Buck Revell, who oversaw the Lockerbie investigation for the FBI until six months before the Libyans were indicted, denies suggestions of political influence. "There was never any indication from President [Ronald] Reagan or thereafter President [George H. W.] Bush -- any interjection of any geopolitical concerns." Revell adds that if either president had tried to influence the investigation, "We would have had to end up with a special prosecutor."
"If there was … even a smell of government involvement in [the bombing of] Pan Am 103, I'd be the first one up snitching on the government," says Michael Hurley, who was the DEA's top official in Cyprus in 1988. Even if government agents were running a controlled drug route from the Middle East through the Frankfurt airport, he says, that would not create an opportunity for terrorists. "When you do a controlled delivery, you have control of the drugs from the point of origin to the destination," Hurley says.

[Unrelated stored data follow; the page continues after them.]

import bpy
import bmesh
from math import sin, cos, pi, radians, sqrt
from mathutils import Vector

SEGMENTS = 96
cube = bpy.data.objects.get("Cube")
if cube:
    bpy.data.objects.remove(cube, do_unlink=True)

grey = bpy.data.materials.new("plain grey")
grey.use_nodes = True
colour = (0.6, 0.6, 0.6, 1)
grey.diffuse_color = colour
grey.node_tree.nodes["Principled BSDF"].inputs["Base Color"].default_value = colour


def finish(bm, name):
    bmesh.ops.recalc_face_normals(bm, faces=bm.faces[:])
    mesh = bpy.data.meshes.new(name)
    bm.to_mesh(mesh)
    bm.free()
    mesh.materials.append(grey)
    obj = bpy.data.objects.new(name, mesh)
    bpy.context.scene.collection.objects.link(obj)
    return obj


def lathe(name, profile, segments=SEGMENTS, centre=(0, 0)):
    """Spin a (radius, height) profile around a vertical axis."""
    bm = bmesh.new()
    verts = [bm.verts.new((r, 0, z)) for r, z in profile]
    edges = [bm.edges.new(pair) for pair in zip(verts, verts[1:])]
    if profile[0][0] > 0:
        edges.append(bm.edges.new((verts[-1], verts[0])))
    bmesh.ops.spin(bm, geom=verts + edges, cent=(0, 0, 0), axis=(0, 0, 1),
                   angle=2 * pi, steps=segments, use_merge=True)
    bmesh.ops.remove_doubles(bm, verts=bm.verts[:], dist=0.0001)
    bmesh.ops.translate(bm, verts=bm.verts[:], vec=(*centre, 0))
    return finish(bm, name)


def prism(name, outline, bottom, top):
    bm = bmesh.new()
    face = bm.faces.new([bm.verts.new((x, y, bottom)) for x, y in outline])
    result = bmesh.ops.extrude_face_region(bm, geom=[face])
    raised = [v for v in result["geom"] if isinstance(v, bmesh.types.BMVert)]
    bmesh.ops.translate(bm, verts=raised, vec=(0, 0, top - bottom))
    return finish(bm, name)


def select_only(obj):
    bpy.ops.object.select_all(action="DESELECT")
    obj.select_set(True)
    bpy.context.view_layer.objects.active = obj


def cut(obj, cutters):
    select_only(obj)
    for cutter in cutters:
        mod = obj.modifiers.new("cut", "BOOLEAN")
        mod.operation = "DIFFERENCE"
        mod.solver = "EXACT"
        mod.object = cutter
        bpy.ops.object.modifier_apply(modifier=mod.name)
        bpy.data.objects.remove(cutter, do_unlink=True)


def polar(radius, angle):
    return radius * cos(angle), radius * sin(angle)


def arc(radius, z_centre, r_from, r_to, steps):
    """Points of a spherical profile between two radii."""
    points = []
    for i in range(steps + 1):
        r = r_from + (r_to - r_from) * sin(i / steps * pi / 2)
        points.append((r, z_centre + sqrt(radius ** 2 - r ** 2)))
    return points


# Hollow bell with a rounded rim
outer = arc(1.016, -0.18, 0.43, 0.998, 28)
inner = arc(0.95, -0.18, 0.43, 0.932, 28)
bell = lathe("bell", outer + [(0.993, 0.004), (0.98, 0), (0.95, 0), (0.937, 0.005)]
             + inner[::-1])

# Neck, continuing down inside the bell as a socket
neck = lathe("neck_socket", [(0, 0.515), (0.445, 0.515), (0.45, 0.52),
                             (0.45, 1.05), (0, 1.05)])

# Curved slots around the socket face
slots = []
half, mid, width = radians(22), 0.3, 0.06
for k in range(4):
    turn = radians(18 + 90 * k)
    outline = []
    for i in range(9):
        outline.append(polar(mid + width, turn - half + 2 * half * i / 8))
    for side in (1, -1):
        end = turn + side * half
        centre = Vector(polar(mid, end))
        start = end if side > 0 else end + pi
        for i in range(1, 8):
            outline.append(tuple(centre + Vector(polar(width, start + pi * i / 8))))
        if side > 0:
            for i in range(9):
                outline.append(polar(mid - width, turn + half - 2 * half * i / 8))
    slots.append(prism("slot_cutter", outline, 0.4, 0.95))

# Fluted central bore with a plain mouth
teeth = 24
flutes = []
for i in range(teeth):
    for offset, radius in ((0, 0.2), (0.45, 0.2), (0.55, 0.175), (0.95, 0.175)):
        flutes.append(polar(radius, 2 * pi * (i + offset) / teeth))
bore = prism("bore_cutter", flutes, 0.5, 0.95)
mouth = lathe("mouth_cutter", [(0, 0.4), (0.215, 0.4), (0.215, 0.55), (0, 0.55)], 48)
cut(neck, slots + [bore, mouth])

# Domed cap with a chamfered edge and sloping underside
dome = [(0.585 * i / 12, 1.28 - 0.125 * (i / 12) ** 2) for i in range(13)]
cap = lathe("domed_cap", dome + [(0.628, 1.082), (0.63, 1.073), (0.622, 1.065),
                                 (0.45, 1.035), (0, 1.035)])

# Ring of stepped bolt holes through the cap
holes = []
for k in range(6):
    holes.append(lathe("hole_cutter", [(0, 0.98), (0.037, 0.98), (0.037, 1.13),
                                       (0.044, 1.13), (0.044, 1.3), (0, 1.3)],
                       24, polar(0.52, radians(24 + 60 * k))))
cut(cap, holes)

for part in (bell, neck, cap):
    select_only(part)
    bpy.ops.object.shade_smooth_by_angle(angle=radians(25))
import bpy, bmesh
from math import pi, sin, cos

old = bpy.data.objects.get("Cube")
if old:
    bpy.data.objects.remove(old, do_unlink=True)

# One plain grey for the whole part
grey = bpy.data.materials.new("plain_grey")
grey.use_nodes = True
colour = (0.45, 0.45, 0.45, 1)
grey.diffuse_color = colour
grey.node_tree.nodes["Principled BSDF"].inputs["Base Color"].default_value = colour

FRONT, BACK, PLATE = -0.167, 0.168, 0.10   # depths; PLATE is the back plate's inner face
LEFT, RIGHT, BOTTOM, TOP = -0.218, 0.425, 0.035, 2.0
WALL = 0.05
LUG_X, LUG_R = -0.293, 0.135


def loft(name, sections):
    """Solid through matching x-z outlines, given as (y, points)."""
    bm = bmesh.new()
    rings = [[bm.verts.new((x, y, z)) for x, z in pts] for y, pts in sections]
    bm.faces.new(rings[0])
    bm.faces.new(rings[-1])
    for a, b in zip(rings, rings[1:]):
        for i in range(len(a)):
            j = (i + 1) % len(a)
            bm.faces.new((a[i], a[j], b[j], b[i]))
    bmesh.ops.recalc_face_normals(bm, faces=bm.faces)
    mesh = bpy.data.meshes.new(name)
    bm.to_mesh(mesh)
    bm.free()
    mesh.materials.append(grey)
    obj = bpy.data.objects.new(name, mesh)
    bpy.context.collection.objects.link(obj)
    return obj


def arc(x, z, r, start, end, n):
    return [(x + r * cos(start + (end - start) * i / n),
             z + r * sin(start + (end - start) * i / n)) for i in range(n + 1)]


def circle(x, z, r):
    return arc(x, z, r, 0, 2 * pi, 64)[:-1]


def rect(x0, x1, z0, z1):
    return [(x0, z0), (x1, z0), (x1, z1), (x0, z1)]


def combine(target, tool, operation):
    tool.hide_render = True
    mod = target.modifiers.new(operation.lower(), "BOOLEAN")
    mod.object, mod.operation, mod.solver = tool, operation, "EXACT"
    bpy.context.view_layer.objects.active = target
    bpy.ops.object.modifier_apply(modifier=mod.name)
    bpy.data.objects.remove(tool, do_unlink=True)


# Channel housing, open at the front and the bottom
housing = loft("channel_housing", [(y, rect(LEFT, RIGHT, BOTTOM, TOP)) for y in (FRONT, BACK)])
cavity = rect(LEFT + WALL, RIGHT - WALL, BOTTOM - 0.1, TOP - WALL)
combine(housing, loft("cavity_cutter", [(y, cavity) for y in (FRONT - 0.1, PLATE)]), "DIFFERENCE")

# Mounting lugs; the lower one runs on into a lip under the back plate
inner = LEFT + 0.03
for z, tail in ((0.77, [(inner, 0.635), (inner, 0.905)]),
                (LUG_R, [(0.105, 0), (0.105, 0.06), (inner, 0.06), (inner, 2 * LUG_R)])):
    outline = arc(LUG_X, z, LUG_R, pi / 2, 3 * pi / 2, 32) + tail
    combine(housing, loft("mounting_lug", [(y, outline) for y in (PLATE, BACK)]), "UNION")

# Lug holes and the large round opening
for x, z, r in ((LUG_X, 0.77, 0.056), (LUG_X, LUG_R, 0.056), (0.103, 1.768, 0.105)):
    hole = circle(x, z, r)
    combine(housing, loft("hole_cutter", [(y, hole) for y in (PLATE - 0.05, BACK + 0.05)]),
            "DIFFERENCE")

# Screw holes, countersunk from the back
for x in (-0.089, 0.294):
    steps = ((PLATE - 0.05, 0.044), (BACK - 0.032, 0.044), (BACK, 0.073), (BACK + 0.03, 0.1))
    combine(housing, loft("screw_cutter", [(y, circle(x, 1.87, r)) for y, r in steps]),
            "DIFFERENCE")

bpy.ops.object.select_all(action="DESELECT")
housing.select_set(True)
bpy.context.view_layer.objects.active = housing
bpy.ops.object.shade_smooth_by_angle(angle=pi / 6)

The SCCRC asked Baer if he knew there was a systematic effort to cook the books. "I'd never heard of one, but there was obviously a push for an easy indictment of a country that couldn't defend itself, Libya," Baer told them.
"I believe that there are human errors within our human enterprises. I believe that there are individuals who will conduct themselves in less than honorable fashion for any number of reasons, even for recognition by superiors. I believe that the US government depends upon such people when it wishes to say something that has no basis in truth or when it wishes to cover up the true nature and/or origin of the intelligence that it has from other sources. I believe that during my time at the FBI crime lab I saw some of the most surreal events imaginable and continue to see such events and put those off to error or government cover up, either appropriate or inappropriate," Whitehurst said.
"From my arrival at the NSC [National Safety Council] in early 1991 … I was in charge of monitoring the work of all US government Agencies involved in various terrorism cases [mostly Lockerbie and UTA] to ensure that policies and decisions of the president were understood and followed by all agencies working on the cases," wrote McNamara.
And the president was crystal clear regarding his policies and decisions. "The Syrians took a bum rap on this," said President Bush (Los Angeles Times, Nov. 15, 1991).
"Was Thurman ordered to do what he did? No one acts alone without orders in the FBI. We had clear goals which were clearly given to us in every document we received from anyone. If a police organization wished for us to provide them "proof" of guilt then they told us in many ways of their absolute belief that the perpetrators were those individuals they had already arrested. If the president of the United States tells the country in the national news that Dandeny Munoz Mosquera is one of the most fear assassins in the history of the world then every agent knows that he must provide information to support that statement. If leaders decide without concern for foundation of truth then most people will follow them," Whitehurst said.
"Thurman did not act alone. The culture at the FBI was one of group think, don't go against the flow, stay in line, ignore that data that does not fit the group think," Whitehurst added.
His former colleague agrees. "I've seen so often where an individual who was at one time an independent thinker and had good powers of reasoning acquires the 'us vs. them,' circle-the-wagons, public-relations at all costs mentality at the FBI," Tobin says.
"As much as I loved the institution, I have never seen a worse case of spin-doctoring of any image-tarnishing facts or developments as I had at the FBI. Never! It seemed the guiding principle was 'image before reality' or 'image before all else' (including fact). Whatever you do, 'don't embarrass the Bureau' and 'the Bureau can do no wrong.'"